THE DATA:

--------------------------------------------------

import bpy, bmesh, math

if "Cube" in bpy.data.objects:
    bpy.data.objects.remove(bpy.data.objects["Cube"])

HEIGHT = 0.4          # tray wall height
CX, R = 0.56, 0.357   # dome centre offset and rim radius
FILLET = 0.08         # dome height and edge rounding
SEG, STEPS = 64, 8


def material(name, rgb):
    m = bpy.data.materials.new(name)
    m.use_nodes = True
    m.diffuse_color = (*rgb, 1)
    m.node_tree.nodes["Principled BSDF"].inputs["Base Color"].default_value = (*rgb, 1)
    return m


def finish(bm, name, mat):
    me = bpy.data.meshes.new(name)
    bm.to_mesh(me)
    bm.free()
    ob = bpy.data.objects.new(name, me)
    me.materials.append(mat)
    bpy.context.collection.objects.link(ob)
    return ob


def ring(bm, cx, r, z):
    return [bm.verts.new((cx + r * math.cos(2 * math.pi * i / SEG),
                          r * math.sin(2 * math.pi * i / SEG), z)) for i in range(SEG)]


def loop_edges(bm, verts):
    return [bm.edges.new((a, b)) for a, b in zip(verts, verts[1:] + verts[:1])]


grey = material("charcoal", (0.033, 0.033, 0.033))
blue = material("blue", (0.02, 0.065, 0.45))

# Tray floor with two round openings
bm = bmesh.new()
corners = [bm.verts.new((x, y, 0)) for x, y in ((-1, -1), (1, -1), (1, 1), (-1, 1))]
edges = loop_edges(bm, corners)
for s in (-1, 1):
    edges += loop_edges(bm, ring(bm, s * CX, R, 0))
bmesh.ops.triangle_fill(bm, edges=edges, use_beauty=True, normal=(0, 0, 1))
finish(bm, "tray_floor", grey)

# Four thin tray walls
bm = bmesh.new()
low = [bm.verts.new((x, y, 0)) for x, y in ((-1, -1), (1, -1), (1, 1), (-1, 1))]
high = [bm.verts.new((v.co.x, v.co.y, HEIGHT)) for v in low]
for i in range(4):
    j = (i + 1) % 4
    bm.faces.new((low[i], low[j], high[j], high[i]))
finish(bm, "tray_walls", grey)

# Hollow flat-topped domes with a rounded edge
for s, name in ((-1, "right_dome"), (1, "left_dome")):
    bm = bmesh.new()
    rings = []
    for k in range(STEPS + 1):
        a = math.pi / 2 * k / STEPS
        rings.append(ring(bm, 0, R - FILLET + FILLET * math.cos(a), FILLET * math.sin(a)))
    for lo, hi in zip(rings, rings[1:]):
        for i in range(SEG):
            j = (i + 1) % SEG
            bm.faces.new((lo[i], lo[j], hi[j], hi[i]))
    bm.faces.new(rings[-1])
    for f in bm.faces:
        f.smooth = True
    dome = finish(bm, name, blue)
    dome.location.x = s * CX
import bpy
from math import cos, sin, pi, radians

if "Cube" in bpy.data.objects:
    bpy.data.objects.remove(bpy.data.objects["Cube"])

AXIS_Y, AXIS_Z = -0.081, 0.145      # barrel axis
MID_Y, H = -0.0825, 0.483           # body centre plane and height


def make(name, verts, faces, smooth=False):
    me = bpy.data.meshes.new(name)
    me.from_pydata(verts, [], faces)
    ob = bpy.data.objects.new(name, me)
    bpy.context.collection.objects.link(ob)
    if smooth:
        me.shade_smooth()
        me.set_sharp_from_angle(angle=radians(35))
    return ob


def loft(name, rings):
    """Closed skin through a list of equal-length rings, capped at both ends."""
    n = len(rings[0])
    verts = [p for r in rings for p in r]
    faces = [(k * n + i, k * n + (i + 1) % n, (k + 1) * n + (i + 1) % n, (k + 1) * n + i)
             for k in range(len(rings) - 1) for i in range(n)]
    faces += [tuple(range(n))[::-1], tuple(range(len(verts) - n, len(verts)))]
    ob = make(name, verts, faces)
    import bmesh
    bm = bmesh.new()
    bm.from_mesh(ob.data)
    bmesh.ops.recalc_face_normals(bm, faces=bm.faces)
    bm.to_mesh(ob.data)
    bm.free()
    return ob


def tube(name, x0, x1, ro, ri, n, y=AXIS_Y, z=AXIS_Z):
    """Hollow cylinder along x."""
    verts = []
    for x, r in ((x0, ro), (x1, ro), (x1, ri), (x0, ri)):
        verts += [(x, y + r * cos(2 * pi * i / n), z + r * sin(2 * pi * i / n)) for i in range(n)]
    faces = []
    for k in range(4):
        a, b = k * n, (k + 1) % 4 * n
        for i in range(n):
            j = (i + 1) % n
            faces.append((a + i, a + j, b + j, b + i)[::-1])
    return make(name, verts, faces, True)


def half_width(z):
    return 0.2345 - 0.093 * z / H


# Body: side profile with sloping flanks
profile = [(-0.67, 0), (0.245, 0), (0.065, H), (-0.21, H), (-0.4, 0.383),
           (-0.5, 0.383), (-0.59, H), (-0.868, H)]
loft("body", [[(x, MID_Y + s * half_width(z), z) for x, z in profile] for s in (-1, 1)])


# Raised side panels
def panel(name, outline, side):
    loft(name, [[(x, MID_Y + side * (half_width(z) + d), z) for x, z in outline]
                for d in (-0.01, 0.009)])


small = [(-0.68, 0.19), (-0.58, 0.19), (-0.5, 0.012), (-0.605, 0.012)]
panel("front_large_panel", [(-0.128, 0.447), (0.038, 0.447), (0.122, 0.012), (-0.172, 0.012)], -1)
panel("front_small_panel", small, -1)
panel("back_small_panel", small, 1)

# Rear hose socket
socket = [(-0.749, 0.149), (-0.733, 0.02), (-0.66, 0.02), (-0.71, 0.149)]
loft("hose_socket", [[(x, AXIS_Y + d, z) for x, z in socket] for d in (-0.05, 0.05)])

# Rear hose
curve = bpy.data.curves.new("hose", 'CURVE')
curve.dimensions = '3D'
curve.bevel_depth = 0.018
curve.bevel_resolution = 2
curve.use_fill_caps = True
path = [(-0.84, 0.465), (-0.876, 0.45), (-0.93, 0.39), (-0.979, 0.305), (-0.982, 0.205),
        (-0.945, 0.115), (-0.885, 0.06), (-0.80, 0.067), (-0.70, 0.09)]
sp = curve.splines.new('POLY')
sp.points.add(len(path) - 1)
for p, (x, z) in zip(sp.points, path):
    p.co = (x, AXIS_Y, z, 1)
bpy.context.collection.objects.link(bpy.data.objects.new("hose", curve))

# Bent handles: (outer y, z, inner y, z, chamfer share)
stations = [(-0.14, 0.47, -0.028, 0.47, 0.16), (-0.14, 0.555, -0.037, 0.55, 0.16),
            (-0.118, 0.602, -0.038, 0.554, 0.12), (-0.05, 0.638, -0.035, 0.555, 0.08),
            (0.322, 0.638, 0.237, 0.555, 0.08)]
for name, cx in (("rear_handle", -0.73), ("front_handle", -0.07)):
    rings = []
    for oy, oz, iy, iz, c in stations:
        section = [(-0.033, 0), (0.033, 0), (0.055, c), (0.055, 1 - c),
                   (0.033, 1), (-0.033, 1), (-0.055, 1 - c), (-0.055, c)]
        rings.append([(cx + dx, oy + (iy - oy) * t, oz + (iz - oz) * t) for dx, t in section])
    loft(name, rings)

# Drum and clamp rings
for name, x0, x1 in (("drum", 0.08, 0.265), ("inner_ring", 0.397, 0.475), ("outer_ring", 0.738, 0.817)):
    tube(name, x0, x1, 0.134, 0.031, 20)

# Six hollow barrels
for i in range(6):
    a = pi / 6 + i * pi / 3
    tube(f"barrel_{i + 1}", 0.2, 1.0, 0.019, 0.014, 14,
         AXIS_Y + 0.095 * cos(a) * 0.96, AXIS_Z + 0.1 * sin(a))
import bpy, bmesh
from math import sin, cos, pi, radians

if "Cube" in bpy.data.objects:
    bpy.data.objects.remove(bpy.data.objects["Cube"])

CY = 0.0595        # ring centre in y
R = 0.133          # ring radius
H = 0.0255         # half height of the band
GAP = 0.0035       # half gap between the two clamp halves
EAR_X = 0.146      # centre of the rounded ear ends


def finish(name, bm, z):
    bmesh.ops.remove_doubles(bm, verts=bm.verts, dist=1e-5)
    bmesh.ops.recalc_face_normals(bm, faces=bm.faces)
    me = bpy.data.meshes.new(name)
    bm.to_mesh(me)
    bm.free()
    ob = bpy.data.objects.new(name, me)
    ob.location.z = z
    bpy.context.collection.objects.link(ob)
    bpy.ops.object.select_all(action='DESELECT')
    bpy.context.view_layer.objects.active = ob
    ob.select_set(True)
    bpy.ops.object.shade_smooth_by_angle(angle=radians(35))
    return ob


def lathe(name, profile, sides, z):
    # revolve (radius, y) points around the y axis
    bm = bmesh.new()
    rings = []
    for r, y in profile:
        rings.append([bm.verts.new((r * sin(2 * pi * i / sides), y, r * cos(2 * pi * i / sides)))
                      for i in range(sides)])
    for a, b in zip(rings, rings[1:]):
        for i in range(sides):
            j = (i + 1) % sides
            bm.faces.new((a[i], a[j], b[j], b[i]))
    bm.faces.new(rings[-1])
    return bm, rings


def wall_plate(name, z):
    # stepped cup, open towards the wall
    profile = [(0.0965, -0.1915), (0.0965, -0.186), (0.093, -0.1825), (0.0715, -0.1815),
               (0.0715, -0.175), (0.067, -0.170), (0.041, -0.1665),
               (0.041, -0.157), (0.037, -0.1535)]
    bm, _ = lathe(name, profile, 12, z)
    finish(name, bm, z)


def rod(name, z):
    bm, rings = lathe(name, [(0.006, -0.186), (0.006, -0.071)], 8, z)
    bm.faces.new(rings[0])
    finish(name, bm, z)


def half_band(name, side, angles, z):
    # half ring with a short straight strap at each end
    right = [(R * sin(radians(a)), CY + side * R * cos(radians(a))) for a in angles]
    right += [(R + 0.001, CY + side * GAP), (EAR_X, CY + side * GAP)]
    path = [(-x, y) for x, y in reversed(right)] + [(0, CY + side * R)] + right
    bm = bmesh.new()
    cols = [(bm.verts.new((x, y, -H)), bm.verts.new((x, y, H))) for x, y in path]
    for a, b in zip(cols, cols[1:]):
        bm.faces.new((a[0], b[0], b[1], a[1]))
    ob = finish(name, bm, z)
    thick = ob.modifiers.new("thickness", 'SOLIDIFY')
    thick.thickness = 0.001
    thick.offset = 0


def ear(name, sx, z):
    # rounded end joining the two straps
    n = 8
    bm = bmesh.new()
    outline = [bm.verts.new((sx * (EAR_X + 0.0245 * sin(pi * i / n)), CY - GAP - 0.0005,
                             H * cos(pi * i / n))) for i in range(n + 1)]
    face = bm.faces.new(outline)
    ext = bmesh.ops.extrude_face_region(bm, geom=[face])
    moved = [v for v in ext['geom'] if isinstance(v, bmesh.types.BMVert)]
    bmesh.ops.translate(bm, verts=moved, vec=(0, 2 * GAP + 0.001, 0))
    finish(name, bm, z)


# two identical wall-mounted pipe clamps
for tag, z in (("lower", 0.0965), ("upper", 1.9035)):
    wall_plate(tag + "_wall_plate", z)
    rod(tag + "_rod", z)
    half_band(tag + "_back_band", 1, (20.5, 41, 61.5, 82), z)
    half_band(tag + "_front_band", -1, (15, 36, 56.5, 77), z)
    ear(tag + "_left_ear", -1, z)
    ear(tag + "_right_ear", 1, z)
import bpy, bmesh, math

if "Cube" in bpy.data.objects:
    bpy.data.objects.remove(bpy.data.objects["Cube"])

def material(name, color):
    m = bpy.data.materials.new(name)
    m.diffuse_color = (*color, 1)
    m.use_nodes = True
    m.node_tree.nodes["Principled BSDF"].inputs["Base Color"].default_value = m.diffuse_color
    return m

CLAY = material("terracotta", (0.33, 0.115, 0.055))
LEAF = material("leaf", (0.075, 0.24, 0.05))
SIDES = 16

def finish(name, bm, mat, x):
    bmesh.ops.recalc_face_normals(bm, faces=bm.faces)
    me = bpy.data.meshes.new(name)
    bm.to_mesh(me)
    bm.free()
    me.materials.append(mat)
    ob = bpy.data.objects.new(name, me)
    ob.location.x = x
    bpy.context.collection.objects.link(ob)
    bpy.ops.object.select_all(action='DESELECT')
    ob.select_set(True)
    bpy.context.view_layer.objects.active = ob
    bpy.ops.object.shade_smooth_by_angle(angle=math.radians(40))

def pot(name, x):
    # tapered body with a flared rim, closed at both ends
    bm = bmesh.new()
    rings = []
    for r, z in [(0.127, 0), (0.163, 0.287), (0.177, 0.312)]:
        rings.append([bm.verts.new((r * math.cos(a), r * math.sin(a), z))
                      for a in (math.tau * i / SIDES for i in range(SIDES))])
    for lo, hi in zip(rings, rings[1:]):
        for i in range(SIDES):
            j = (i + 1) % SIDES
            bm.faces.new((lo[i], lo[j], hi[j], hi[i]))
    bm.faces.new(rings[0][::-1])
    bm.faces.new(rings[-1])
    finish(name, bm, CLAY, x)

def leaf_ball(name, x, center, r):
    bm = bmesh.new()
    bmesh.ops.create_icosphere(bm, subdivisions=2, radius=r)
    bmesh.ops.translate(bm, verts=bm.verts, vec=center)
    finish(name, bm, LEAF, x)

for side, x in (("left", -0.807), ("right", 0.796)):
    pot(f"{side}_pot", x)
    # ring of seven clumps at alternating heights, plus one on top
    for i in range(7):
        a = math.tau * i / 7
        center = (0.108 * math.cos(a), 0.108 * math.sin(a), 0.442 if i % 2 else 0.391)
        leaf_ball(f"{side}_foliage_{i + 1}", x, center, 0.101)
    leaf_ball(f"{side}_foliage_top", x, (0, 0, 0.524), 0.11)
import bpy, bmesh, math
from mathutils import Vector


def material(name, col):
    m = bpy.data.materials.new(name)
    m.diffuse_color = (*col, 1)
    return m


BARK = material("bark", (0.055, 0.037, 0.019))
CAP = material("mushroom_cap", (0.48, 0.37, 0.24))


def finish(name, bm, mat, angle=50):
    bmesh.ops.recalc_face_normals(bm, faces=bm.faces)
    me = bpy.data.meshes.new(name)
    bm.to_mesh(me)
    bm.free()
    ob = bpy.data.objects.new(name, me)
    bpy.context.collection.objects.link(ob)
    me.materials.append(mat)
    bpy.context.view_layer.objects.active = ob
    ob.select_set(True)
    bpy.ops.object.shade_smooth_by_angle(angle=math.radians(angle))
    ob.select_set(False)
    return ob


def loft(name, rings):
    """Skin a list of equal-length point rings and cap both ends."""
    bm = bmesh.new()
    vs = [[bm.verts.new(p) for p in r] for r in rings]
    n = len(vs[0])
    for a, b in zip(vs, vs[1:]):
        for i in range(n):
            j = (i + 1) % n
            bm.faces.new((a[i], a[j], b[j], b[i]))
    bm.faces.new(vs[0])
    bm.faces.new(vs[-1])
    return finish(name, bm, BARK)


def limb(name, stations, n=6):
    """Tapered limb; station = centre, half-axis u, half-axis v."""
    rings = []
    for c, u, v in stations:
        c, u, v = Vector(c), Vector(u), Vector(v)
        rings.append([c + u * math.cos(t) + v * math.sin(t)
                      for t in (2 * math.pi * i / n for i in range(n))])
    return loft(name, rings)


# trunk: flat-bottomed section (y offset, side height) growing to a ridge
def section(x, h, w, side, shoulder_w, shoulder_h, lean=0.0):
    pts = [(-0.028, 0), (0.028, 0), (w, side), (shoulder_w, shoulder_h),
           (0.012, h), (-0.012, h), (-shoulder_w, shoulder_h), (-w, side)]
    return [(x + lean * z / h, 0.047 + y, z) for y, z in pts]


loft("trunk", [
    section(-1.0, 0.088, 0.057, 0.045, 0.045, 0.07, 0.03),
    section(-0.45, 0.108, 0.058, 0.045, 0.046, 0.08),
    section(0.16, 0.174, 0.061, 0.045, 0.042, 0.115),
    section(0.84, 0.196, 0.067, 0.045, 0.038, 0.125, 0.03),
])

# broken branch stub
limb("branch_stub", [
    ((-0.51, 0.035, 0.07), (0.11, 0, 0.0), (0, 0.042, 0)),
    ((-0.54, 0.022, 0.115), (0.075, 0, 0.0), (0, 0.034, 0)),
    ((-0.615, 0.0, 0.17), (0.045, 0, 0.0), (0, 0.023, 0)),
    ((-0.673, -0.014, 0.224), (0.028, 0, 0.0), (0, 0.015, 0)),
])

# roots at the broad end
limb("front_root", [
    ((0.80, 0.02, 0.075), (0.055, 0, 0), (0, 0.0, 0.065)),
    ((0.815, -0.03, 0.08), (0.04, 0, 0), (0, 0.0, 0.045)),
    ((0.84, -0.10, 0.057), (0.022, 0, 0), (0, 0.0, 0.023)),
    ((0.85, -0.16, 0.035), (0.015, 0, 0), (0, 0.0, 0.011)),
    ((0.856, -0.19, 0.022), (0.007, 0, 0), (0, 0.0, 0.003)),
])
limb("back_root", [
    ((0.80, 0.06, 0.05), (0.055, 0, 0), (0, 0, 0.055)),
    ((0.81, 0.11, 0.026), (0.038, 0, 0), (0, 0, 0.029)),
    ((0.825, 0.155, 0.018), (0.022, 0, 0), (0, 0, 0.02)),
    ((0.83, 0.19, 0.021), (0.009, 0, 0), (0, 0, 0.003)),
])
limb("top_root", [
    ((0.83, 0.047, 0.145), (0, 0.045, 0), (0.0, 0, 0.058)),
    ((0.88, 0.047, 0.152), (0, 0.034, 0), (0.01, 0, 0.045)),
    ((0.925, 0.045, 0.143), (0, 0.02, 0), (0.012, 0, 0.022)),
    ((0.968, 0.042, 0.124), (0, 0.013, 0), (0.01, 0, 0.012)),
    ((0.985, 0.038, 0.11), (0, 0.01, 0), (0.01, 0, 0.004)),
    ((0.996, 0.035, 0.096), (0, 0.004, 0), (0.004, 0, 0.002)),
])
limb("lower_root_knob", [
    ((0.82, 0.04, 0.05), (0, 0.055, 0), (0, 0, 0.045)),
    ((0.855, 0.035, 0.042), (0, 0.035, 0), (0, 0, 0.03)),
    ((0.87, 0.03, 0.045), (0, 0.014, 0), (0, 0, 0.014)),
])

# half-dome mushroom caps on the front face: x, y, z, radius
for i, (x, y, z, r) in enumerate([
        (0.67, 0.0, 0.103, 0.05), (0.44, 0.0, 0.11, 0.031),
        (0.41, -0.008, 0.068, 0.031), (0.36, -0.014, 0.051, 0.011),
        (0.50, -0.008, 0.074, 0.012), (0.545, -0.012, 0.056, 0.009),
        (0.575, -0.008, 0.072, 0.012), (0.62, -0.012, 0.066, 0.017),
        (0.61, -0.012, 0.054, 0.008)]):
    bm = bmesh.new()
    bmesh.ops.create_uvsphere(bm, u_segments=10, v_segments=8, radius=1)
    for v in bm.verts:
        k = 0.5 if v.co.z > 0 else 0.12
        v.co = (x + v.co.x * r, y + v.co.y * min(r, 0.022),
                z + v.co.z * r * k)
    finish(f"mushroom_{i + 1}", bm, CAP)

--------------------------------------------------

TASK GOAL: Each line of the data above containing the string "inputs" is to be copied.

RESPONSE TO THE EXERCISE:
    m.node_tree.nodes["Principled BSDF"].inputs["Base Color"].default_value = (*rgb, 1)
    m.node_tree.nodes["Principled BSDF"].inputs["Base Color"].default_value = m.diffuse_color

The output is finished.